Realtor Khaled Barasheed said the exodus of expatriates following the imposition of new tax would make many housing units vacant, especially in neighborhoods having low-cost housing facilities. The departure of foreigners will create more job opportunities for Saudis in the private sector, where 90 percent workers are now expats, he added.

“The fall in rents will encourage more young Saudis to get married,” he told Al-Watan Arabic daily. The Housing Ministry’s move to construct more housing units would prompt Saudis to think about having own houses instead of renting flats and villas,” he explained.

The percentage of home ownership is likely to increase from 47 to 52 percent by 2020. “The implementation of the ministry’s Ejar system will definitely bring down prices,” Barasheed said. The Ejar system is likely to start in August. “Once the experimental operation is over, application of the system will become mandatory for those who give their properties for rent or those who rent homes and buildings as well as middlemen,” an informed source said.

The system will enable realtors to know the demand and supply and if there is any fall or increase in demand to take investment decisions.
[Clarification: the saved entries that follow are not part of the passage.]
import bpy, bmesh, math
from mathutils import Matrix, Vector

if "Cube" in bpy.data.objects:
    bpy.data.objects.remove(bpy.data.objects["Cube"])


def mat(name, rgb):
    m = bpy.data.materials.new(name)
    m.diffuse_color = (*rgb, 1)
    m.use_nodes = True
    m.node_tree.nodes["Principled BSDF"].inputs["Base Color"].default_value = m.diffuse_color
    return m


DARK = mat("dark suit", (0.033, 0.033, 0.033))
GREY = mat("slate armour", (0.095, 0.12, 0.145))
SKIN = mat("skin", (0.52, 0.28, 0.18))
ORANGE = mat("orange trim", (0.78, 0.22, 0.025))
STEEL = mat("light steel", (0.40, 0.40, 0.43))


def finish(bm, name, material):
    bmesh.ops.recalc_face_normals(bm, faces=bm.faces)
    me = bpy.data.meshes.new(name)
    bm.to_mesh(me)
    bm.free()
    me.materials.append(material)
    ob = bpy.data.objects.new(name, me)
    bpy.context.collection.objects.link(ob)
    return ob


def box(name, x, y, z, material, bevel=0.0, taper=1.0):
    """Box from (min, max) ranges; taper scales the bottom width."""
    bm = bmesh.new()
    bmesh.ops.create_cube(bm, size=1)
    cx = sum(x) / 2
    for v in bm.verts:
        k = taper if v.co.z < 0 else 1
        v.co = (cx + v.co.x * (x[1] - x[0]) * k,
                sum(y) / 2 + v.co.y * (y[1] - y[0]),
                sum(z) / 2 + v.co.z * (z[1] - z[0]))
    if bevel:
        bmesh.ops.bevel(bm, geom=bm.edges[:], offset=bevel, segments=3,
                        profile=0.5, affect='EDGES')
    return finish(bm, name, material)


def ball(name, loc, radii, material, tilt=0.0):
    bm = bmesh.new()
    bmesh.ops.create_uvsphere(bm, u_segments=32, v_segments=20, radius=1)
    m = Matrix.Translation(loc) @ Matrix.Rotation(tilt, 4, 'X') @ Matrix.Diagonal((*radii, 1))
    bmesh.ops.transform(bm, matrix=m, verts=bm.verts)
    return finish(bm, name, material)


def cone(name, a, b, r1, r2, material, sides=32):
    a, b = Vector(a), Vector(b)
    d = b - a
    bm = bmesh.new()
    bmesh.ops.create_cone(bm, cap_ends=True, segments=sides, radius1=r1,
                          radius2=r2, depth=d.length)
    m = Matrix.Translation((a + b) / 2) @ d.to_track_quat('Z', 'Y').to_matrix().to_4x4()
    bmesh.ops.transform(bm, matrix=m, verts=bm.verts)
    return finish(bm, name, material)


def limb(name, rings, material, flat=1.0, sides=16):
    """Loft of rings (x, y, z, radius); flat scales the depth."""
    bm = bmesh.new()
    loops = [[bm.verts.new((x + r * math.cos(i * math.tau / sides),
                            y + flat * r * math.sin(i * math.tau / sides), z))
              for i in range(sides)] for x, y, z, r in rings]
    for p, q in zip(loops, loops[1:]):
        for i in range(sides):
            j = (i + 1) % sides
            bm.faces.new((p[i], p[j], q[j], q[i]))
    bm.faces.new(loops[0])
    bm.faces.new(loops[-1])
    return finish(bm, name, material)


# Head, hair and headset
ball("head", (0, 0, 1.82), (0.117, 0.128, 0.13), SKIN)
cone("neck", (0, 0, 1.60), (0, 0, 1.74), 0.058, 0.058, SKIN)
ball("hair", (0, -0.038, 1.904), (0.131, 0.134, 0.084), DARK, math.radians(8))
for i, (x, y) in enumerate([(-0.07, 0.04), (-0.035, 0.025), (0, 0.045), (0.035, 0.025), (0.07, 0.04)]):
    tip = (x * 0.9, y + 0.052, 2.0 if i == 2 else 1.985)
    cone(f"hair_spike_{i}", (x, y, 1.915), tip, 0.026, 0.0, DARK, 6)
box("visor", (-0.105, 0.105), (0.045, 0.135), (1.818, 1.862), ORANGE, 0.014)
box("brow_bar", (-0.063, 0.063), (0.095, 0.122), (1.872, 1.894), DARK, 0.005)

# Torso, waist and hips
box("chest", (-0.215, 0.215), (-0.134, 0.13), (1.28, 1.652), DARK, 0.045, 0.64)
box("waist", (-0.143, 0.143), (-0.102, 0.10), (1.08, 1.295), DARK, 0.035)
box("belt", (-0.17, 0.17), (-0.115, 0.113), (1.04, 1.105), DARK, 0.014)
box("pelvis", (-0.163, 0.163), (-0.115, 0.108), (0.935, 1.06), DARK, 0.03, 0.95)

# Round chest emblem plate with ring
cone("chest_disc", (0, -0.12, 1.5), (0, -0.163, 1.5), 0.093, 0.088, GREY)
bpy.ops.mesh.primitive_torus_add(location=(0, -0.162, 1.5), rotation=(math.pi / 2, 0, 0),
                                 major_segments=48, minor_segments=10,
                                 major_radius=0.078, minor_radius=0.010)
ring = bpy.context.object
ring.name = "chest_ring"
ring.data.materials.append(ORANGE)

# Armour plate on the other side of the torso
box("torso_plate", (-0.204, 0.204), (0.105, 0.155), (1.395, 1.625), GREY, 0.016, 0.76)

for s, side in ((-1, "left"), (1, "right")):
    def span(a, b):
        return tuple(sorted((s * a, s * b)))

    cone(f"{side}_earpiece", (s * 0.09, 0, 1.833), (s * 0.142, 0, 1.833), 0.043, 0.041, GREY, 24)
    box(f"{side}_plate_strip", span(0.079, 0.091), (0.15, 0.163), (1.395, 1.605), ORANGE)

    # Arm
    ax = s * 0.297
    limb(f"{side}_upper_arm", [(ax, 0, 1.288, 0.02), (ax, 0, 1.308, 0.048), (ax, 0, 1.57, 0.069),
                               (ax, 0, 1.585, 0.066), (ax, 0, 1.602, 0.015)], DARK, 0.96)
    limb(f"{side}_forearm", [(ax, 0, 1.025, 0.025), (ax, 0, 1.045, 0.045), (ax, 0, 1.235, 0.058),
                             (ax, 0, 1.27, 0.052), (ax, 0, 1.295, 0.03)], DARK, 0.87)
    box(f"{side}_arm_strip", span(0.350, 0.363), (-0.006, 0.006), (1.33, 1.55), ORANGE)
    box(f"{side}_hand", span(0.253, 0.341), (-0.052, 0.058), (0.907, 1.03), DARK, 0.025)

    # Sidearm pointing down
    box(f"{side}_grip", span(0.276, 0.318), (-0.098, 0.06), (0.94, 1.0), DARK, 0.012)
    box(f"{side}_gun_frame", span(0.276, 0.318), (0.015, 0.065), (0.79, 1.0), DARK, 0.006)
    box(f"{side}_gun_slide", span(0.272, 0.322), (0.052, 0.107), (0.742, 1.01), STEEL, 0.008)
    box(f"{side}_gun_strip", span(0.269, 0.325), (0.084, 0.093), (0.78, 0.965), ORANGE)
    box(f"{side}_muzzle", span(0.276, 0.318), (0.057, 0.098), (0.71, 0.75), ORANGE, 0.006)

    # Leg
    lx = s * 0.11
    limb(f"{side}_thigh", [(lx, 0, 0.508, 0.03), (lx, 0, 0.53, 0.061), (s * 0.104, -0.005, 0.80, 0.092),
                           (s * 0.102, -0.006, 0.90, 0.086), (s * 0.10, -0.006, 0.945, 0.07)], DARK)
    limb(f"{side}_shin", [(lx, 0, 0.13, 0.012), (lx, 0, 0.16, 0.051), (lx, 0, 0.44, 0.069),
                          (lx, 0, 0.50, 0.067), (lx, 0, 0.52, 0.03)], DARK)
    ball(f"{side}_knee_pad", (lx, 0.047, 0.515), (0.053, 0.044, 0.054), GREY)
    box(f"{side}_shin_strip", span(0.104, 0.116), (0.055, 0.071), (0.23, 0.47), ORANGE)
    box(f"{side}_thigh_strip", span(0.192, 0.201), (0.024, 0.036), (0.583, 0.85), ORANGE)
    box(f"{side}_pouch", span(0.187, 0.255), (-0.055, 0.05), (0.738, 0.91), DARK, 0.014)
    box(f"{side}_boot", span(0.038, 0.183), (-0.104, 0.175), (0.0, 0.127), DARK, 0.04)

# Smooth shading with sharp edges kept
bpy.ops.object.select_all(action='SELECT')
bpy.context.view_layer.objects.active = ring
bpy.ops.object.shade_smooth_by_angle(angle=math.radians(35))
It will also serve investors to know the correct information about real estate market. The Housing Ministry will be able to know the rent rates over the years.

Economist Walid Fahd Al-Otaibi said the new system would bring about financial and market changes in the coming two years.
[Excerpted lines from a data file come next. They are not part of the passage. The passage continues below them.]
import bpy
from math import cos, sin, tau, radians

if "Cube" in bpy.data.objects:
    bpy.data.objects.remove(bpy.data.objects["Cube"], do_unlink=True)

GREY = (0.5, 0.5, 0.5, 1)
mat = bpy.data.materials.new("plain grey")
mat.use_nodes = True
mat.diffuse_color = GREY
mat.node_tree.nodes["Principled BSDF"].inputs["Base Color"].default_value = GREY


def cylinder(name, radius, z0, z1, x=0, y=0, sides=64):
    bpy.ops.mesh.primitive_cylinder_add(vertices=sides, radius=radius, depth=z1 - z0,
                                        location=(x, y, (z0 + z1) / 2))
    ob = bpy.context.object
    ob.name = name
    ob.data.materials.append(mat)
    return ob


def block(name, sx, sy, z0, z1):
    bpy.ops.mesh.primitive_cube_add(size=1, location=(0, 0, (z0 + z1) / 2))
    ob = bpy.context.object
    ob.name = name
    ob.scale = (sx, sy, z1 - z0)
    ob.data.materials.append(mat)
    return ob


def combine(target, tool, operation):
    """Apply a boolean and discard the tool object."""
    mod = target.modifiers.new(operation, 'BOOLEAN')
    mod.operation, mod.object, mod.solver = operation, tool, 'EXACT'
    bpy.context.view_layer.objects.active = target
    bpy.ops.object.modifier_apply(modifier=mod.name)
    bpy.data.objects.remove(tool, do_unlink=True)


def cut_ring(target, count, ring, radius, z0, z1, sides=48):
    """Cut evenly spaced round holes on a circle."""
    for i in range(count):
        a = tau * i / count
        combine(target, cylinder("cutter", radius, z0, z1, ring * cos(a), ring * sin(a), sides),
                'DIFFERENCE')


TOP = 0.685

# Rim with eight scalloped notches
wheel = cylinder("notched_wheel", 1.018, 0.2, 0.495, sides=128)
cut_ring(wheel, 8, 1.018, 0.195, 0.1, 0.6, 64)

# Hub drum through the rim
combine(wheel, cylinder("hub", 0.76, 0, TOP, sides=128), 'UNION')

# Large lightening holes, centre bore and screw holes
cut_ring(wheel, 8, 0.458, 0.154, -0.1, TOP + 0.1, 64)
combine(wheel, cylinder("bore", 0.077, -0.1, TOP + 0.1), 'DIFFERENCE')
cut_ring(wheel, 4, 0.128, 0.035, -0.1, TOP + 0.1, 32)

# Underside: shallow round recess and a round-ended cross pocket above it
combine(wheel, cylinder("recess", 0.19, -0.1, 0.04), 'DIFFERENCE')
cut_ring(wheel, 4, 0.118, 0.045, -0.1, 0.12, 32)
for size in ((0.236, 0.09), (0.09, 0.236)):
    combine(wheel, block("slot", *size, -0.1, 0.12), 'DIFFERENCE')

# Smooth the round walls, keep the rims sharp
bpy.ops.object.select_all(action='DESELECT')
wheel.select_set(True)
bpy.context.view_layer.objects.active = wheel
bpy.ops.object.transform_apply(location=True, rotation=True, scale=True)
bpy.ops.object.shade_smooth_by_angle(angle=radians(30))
“During this period a number of companies that are not financially competent will leave the market while some others will make gains,” he told Al-Watan.

The prices of certain goods and services that are directly related to expats would go up slightly, Al-Otaibi said. Companies will have the choice of either deporting expats or increase prices to meet production cost as a result of new tax.

The departure of foreign women will increase employment opportunities for Saudi women from 23 to 28 percent by the year 2020, he said.

“It will also bring down unemployment rate from 9 to 6.11 percent,” Al-Otaibi said. Saudi Arabia holds 18th position in unemployment rate among the G20 countries. Saudis represent only 17 percent in private sector jobs while their salaries account for 45 percent of the total.

He said the new expat tax would impact 20 percent of house rents, 44 percent accessories business, 38 percent of services such as electricity and telecom and 34 percent of private foreign schools.

Naif Al-Khalifa, another economist, said the new tax would contribute to bringing about a dramatic change in the Kingdom’s job market, creating more job opportunities for Saudis, especially highly qualified and skilled graduates and post graduates.

“It coincides with the government’s move to increase the Saudization rate at private firms and will bring down unemployment rate among Saudis, realizing objectives of Vision 2030,” Al-Khalifa told Al-Watan.

The move will close down a number of suspicious firms that do not follow the Kingdom’s regulations and will open wide opportunities for new Saudi investors, he said while stressing the need to conduct feasibility studies before starting new ventures by young Saudi men and women.

Financial analyst Ali Al-Jaafari said the present stagnant situation of the real estate market would not benefit investors as well as those who want to build homes or rent flats, adding that the tax would put pressure on limited income groups.

Khaled Al-Mabeed, a realtor said the tax would increase real estate prices in underdeveloped residential areas by 10 percent due to the rise in demand for low-cost housing.

albawaba